It should NOT be an extended version of a normal fight, i.e. just a dragged out battle with someone who is like a normal enemy but just has a bit of extra health! It should also not create random new game mechanics out of nowhere with no prior introduction and expect you to use them.

‘Pulling it out of your arse’: Sonic Generations

All of the bosses in the original Sonic games require some combination of platforming, attacking the target and dodging projectiles, all skills that the player has developed through the course of playing the levels. This is good because it means the player is prepared when the boss fight happens.

Sonic Generations (and indeed many of the modern sonic games after and including Sonic Adventure), kind of get this right during the main game, but the problem comes in the finale. These sequences usually involve Super Sonic, in situations and using abilities that the player has never encountered before. Generations seems to be the worst example though as the gameplay is (not only badly designed, poorly implemented and (it would seem) not QA’d at all!) but unlike anything else from the rest of the game. This is BAAAAD!

‘Dragging it out’ and ‘Breaking the Tone’: Deus Ex: HR and Alpha Protocol

Deus Ex: Human Revolution is a great game that, for the most part, allows you to approach the game in different ways, whether its running-and-gunning, sniping, stealth or up-close silent take-downs. Most of the game can be beaten no matter which of these styles you choose to adopt. The thing that lets the whole game down however is, you guessed it, the boss fights! These encounters not only break the Final Exam principle, but also do not fit in with the tone and style of the rest of the game.

There are several of these fights scattered throughout the game and every one plays out in the same way. Some bosses have different powers that mean you have to adapt your attack style slightly, but every fight is basically a beefed-up soldier that has to be killed in order to proceed. This in a game where stealthing, hacking turrets and talking your way out of situations is the norm, just doesn’t make sense. There should be other ways to defeat these enemies other than just running backwards and shooting them with the assault rifle, which is the most practical way to defeat just about all of them.
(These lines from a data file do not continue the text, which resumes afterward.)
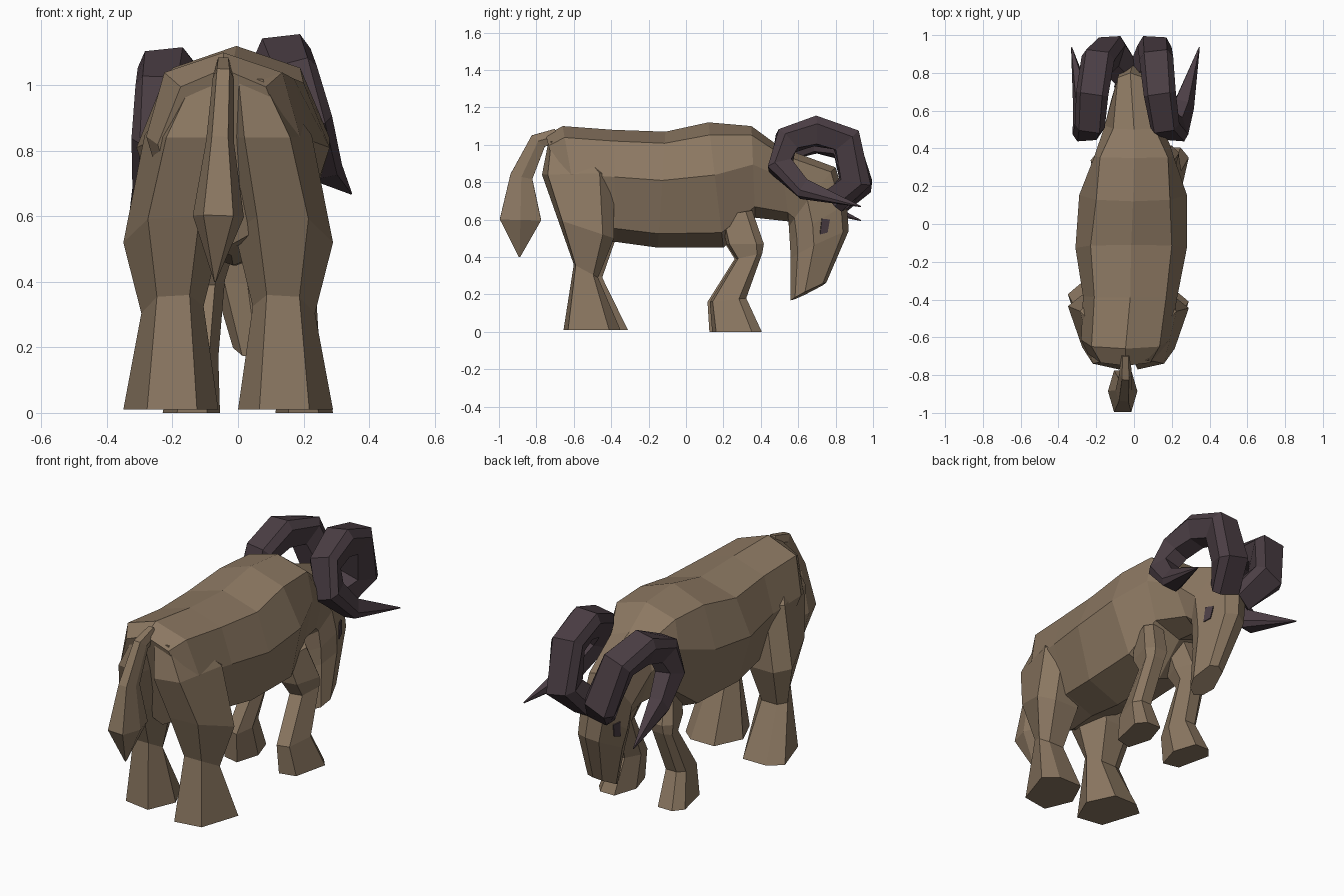
import bpy, bmesh, math
from mathutils import Vector, Matrix
from mathutils.bvhtree import BVHTree

if "Cube" in bpy.data.objects:
    bpy.data.objects.remove(bpy.data.objects["Cube"])


def material(name, rgb):
    m = bpy.data.materials.new(name)
    m.diffuse_color = (*rgb, 1)
    m.use_nodes = True
    m.node_tree.nodes["Principled BSDF"].inputs["Base Color"].default_value = m.diffuse_color
    return m


FUR = material("brown fur", (0.262, 0.188, 0.122))
HORN = material("dark horn", (0.07, 0.048, 0.058))


def finish(bm, name, mat):
    bmesh.ops.recalc_face_normals(bm, faces=bm.faces[:])
    me = bpy.data.meshes.new(name)
    bm.to_mesh(me)
    bm.free()
    me.materials.append(mat)
    ob = bpy.data.objects.new(name, me)
    bpy.context.collection.objects.link(ob)
    return ob


def loft(name, rings, mat):
    """Skin equal-sized rings of points and cap both ends."""
    bm = bmesh.new()
    vs = [[bm.verts.new(p) for p in r] for r in rings]
    n = len(vs[0])
    for a, b in zip(vs, vs[1:]):
        for i in range(n):
            j = (i + 1) % n
            bm.faces.new((a[i], a[j], b[j], b[i]))
    bm.faces.new(vs[0])
    bm.faces.new(vs[-1])
    return finish(bm, name, mat)


def tube_rings(path, profile):
    """Sweep a (sideways, outwards) profile along (x, y, z, radius) points."""
    pts = [Vector(p[:3]) for p in path]
    rings = []
    for i, p in enumerate(pts):
        t = (pts[min(i + 1, len(pts) - 1)] - pts[max(i - 1, 0)]).normalized()
        n = t.cross(Vector((1, 0, 0))).normalized()
        s = n.cross(t)
        rings.append([p + (s * u + n * v) * path[i][3] for u, v in profile])
    return rings


def weld(target, part):
    """Merge a part into the target so no hidden inner surfaces remain."""
    mod = target.modifiers.new("union", 'BOOLEAN')
    mod.operation, mod.solver, mod.object = 'UNION', 'EXACT', part
    mesh = bpy.data.meshes.new_from_object(target.evaluated_get(bpy.context.evaluated_depsgraph_get()))
    target.modifiers.clear()
    target.data = mesh
    bpy.data.objects.remove(part)


# The head and horns are rolled slightly to one side
ROLL = Matrix.Translation((0, 0, .7)) @ Matrix.Rotation(-.11, 4, 'Y') @ Matrix.Translation((0, 0, -.7))

# Body, neck and hanging head: top (y, z), bottom (y, z), centre x, upper/mid/lower half widths
SECTIONS = [
    (-0.75, 1.05, -0.60, 0.50, -.045, .13, .20, .12),
    (-0.66, 1.10, -0.55, 0.49, -.045, .18, .235, .15),
    (-0.39, 1.08, -0.37, 0.48, -.02, .19, .25, .17),
    (-0.11, 1.07, -0.15, 0.45, -.015, .215, .295, .20),
    (0.12, 1.12, 0.20, 0.45, -.005, .195, .285, .20),
    (0.35, 1.10, 0.37, 0.61, 0, .18, .21, .16),
    (0.50, 0.99, 0.55, 0.59, 0, .11, .155, .10),
    (0.80, 0.88, 0.55, 0.56, 0, .07, .125, .08),
    (0.86, 0.68, 0.555, 0.48, -.005, .07, .125, .08),
    (0.87, 0.54, 0.56, 0.39, -.005, .065, .11, .07),
    (0.75, 0.26, 0.56, 0.165, 0, .045, .07, .045),
]
rings = []
for ty, tz, by, bz, cx, wu, wm, wl in SECTIONS:
    top, bot = Vector((cx, ty, tz)), Vector((cx, by, bz))
    head = ty > .6
    fm = .6 if head else .42
    layout = [(0, 0), (wu, .1), (wm, fm), (wl, .88), (0, 1), (-wl, .88), (-wm, fm), (-wu, .1)]
    ring = [top.lerp(bot, f) + Vector((w, 0, 0)) for w, f in layout]
    rings.append([ROLL @ p for p in ring] if head else ring)
body = loft("body_and_legs", rings, FUR)

# Eyes: thin plates laid on the sides of the head
bm = bmesh.new()
bm.from_mesh(body.data)
tree = BVHTree.FromBMesh(bm)
bm.free()
for side, tag in ((1, "right"), (-1, "left")):
    _, normal, _, _ = tree.ray_cast(Vector((side, .74, .555)), Vector((-side, 0, 0)))
    bm = bmesh.new()
    outer, inner = [], []
    for y, z in ((.715, .52), (.755, .53), (.768, .60), (.725, .605)):
        hit = tree.ray_cast(Vector((side, y, z)), Vector((-side, 0, 0)))[0]
        outer.append(bm.verts.new(hit + normal * .006))
        inner.append(bm.verts.new(hit - normal * .002))
    bm.faces.new(outer)
    bm.faces.new(inner[::-1])
    for i in range(4):
        j = (i + 1) % 4
        bm.faces.new((outer[i], inner[i], inner[j], outer[j]))
    finish(bm, "eye_" + tag, HORN)


# Legs: rings of back (y, z), front (y, z), inner x, outer x; stride moves the foot forward
def leg(name, rows, side, shift, stride):
    rings = []
    for y0, z0, y1, z1, x0, x1 in rows:
        c, h = (x0 + x1) / 2, (x1 - x0) / 2
        step = stride * max(0, 1 - z0 / .8)
        shape = [(-.55, 0), (.5, .08), (1, .8), (.5, 1), (-.5, 1), (-1, .5)]
        rings.append([(side * (c + u * h) + shift, y0 + (y1 - y0) * v + step, z0 + (z1 - z0) * v)
                      for u, v in shape])
    return loft(name, rings, FUR)


REAR = [
    (-.655, .01, -.35, .01, .03, .32),
    (-.60, .36, -.47, .29, .075, .265),
    (-.685, .60, -.385, .50, .02, .32),
    (-.77, .84, -.385, .85, -.01, .255),
    (-.735, 1.02, -.55, 1.0, 0, .14),
]
FRONT = [
    (.125, 0, .39, 0, .085, .26),
    (.115, .16, .31, .18, .09, .22),
    (.26, .39, .40, .42, .07, .205),
    (.21, .47, .41, .47, .05, .21),
    (.18, .62, .35, .65, .03, .17),
]
for side, tag in ((1, "right"), (-1, "left")):
    weld(body, leg("rear_leg_" + tag, REAR, side, -.03, .04 if side < 0 else 0))
    weld(body, leg("front_leg_" + tag, FRONT, side, .03, .015 if side > 0 else 0))

# Tail
TAIL = [
    (-.045, -.69, 1.05, .04), (-.045, -.79, 1.02, .05), (-.055, -.88, .83, .065),
    (-.06, -.885, .60, .12), (-.07, -.89, .40, .004),
]
loft("tail", tube_rings(TAIL, [(.65, 0), (.38, .92), (-.38, .92), (-.65, 0), (-.38, -.92), (.38, -.92)]), FUR)

# Curled horns: broad outer face, narrow inner face, mirrored
CURL = [
    (.05, .80, .70, .08), (.12, .91, .80, .092), (.155, .855, 1.01, .09),
    (.18, .69, 1.055, .086), (.20, .54, 1.0, .08), (.235, .505, .865, .075),
    (.265, .63, .735, .058), (.34, .935, .632, .003),
]
BAND = [(1, .35), (.68, .9), (-.68, .9), (-1, .35), (-.6, -.87), (.6, -.87)]
for side, tag in ((1, "right"), (-1, "left")):
    path = [(side * x, y, z, r) for x, y, z, r in CURL]
    horn = loft("horn_" + tag, tube_rings(path, BAND), HORN)
    horn.data.transform(ROLL)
You should be able to break into their locker and disable their shields, or hack into the system and disable their pet robot dog or convince them that they’re on the wrong team… its things like that that make Deus Ex what it is, and the boss fights should reflect this.

The underrated Alpha Protocol made the same mistakes. A game based on similar principles, but which would also force you into fights where the only sensible weapon choice was the assault rifle, a weapon in which the player may not have chosen to specialise.

‘The Final Exam’: Lara Croft & the Guardian of Light

One recent surprisingly good example of the Final Exam principle (and generally a surprisingly excellent game) is Tomb Raider spin-off Lara Croft & Guardian of Light. The final showdown with the boss doesn’t just involve shooting him, but shooting and dodging waves of enemies, avoiding spikes and traps, and setting off various environmental elements from throughout the entirety of the game (as well as shooting him). This felt suitably climactic as it was testing you on all of the skills you had learned and enemy types you faced throughout the game, as well as being a final showdown with the game’s villain.

Final Thoughts

Boss Fights should be an enjoyable part of the gaming experience and shouldn’t feel like a chore. They should not just be cheaply padded out battles, but should test the player on all of the skills that the player has learned so far. They should also also be in keeping with the tone of the rest of the game.

So, what do you think makes a good Boss Fight? Are there any other boss fights have you found particularly memorable (good or bad)?